Does it help you when writing if you can visualise the places you are writing about?
Absolutely. On the one hand, I travel because I am full of wonder at our incredible world and, as author John Muir said, ‘The world’s big and I want to have a good look at it before it gets dark’ but on the other hand, I travel because my adventures, and the dozens of hand-drawn maps that follow them, bring my stories to life.
If I’ve learnt how to carve catapults from ash, sculpt knife handles from hazel, fashion bows from yew and fletch arrows with buzzard feathers with one of Britain’s last ‘real’ Romany gypsies I can picture my main character, Moll, doing the same. And if I’ve abseiled into a cave in the heart of the Brazilian jungle, I can imagine how Moll and her Tribe would feel encountering caves filled with stalactites and brooding shadows.
I’m dyslexic and my processing skills are dreadful so I crave visual prompts throughout the writing process; my adventures spark the ideas for fictional worlds but it’s my maps that anchor them into a plot.
If you could travel to Moll’s world where would you most like to visit?
I would love to have an hour or two in Moll’s Tree Fort, shown in The Dreamsnatcher map – at night preferably so that I could listen to the tawny owls calling from the yews. And in The Shadow Keeper map, I’d like to camp out in Little Hollows, the cave Moll and her Tribe are hiding in. There are hammocks strung up inside alcoves there and a secret tunnel that leads out into the sea…
What do you most like about Thomas’s maps?
I love the sense of adventure his maps conjure up: secret coves, tall ships, waterfalls and forests. The Shadow Keeper map makes me want to climb inside that world, grab a kayak and charge off Devil’s Drop waterfall. And the arrow at the top right ‘To The Northern Wilderness’ feels like a promise – an agreement between author, illustrator and reader that the story still has places to go. Cue mountains, lochs and sprawling moorland in Book 3…

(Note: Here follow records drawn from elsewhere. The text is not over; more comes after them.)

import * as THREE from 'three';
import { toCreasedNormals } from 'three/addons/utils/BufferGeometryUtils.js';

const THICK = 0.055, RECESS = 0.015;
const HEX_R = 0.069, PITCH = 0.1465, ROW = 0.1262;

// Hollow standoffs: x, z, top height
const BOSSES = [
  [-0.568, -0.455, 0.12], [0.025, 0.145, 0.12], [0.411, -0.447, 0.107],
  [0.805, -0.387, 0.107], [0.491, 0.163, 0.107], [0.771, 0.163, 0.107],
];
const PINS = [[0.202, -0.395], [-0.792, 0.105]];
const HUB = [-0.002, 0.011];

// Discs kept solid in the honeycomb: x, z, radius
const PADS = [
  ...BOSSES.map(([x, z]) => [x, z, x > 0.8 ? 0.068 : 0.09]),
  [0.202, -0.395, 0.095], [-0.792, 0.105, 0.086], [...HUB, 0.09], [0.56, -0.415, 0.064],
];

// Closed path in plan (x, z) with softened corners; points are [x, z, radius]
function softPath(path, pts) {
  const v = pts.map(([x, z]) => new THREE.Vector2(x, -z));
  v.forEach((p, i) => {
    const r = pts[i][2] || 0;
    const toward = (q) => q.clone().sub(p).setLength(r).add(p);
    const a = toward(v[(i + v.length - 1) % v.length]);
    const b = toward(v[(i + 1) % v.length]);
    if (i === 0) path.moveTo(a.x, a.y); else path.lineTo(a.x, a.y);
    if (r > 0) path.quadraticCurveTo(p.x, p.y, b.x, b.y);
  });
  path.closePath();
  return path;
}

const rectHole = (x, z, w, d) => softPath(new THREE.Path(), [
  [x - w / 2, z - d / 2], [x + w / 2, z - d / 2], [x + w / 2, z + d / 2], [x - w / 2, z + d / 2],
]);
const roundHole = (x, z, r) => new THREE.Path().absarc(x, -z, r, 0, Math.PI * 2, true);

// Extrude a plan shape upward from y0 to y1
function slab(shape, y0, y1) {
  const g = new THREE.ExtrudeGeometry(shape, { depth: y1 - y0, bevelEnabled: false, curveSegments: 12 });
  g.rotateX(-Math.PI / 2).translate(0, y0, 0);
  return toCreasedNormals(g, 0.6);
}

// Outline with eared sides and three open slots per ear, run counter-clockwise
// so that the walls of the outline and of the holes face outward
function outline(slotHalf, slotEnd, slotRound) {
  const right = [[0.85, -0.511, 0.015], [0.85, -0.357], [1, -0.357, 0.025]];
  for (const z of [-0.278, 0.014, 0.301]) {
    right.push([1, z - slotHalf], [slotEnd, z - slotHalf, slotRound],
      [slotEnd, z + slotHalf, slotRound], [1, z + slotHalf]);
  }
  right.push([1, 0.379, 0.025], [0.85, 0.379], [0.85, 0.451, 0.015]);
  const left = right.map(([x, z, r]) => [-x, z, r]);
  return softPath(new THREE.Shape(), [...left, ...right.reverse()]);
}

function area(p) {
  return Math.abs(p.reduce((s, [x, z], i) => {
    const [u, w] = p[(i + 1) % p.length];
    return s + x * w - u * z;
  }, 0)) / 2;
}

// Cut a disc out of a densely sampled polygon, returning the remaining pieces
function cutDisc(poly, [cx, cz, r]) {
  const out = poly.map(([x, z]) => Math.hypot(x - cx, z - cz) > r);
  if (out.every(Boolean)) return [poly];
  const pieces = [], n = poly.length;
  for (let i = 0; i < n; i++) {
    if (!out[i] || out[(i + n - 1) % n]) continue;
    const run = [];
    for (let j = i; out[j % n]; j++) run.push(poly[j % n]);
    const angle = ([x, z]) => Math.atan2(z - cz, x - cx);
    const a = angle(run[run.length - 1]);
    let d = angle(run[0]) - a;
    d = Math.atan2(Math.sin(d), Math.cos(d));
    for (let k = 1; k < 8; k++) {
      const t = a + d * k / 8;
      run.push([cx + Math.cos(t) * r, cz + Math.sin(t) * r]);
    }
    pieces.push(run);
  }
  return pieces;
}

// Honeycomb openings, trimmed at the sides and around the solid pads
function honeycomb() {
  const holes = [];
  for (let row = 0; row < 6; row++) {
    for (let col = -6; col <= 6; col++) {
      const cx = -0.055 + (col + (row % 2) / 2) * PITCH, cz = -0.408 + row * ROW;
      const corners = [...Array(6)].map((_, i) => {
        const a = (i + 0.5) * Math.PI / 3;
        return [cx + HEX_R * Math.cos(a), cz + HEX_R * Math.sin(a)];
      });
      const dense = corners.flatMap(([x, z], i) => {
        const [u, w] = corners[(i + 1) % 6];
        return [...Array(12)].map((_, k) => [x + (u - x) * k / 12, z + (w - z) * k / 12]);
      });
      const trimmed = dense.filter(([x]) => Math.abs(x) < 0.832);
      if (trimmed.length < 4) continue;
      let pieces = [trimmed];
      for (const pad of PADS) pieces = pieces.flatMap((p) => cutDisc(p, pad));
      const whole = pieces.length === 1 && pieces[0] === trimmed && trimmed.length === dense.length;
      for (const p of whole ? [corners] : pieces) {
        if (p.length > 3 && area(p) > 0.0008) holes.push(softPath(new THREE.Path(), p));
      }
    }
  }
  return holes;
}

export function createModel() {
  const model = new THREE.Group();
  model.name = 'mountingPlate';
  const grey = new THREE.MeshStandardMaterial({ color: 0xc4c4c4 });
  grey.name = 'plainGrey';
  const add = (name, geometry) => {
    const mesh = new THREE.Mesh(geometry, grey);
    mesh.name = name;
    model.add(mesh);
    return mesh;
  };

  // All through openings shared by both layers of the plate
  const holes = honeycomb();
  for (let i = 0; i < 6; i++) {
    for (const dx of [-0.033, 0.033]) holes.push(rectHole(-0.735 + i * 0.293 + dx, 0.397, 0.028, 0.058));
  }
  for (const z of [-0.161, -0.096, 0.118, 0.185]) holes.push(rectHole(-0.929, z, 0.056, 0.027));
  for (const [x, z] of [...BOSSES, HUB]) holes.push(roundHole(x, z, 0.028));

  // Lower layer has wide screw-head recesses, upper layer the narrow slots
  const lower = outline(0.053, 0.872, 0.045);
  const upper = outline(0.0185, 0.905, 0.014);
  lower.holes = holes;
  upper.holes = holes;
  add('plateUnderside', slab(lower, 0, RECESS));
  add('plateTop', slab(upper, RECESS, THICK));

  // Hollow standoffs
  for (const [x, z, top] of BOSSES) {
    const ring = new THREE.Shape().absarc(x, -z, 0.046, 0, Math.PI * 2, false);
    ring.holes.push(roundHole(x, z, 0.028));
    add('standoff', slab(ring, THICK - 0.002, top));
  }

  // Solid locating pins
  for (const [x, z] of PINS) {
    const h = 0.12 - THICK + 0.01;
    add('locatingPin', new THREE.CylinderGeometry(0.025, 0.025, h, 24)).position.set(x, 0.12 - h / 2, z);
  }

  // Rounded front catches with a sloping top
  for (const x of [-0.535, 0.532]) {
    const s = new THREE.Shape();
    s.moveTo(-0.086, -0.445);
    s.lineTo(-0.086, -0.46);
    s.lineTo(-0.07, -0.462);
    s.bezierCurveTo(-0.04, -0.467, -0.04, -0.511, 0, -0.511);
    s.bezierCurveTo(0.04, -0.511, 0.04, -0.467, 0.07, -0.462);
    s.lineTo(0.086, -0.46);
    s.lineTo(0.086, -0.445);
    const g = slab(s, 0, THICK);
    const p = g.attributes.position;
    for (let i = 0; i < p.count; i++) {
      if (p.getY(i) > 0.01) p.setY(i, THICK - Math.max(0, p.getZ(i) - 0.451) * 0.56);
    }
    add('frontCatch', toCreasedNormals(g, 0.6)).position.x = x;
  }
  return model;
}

What is it about maps in books that particularly appeals to you as a reader?
I grew up in Scotland where I spent most of my childhood building dens, hiding in tree houses and running wild across highland glens and if my Dad came into the kitchen holding an ordnance survey map, I knew what that meant: we were going on an adventure – up onto the moors to look for eagles’ eyries or deep into the glen to hunt down hidden waterfalls. Similarly, the maps I encounter in books feel like a gateway into the adventure. They set the tone for movement (down coasts, up mountains, across marshes) – and peril.
Some people argue that maps reign in the imagination because they presuppose a setting for a reader. But I disagree. A map might offer up a forest but the reader tells you what the trees smell like. A map might present you with a sea but the reader tells you exactly where the mer creatures are swimming. I still follow character’s journeys through literary maps with my finger and I can tell you exactly where Jill Pole met Puddleglum, the Marshwiggle, on the Marshlands by the River Shribble…
What are your favourite maps from other children’s books
C.S. Lewis’ Narnia (for the glimpse of Cair Paravel overlooking the Eastern Ocean),
J. R. R. Tolkien’s Middle Earth (for the excitement of Lost Realms).
Philip Pullman’s Oxford (for showing me which back streets Lyra was hurtling down).
Chris Riddell and Paul Stewart’s The Edge Chronicles (for positioning a kingdom at the very edge of the world).
And Michelle Paver’s Wolf Brother map (for re-imagining Scandinavia).
Which mapped world would you most like to wander around in?
Narnia. No moment in literature has affected me so powerfully as the moment Lucy Pevensie pushes open that wardrobe door (except, perhaps, Lyra riding Iorek over the Arctic ice plains). And I think a world that starts in a wardrobe, moves into the Western Woods and then builds into the mountains of Ettinsmoor deserves not just a wander around in but a good long sit and stare.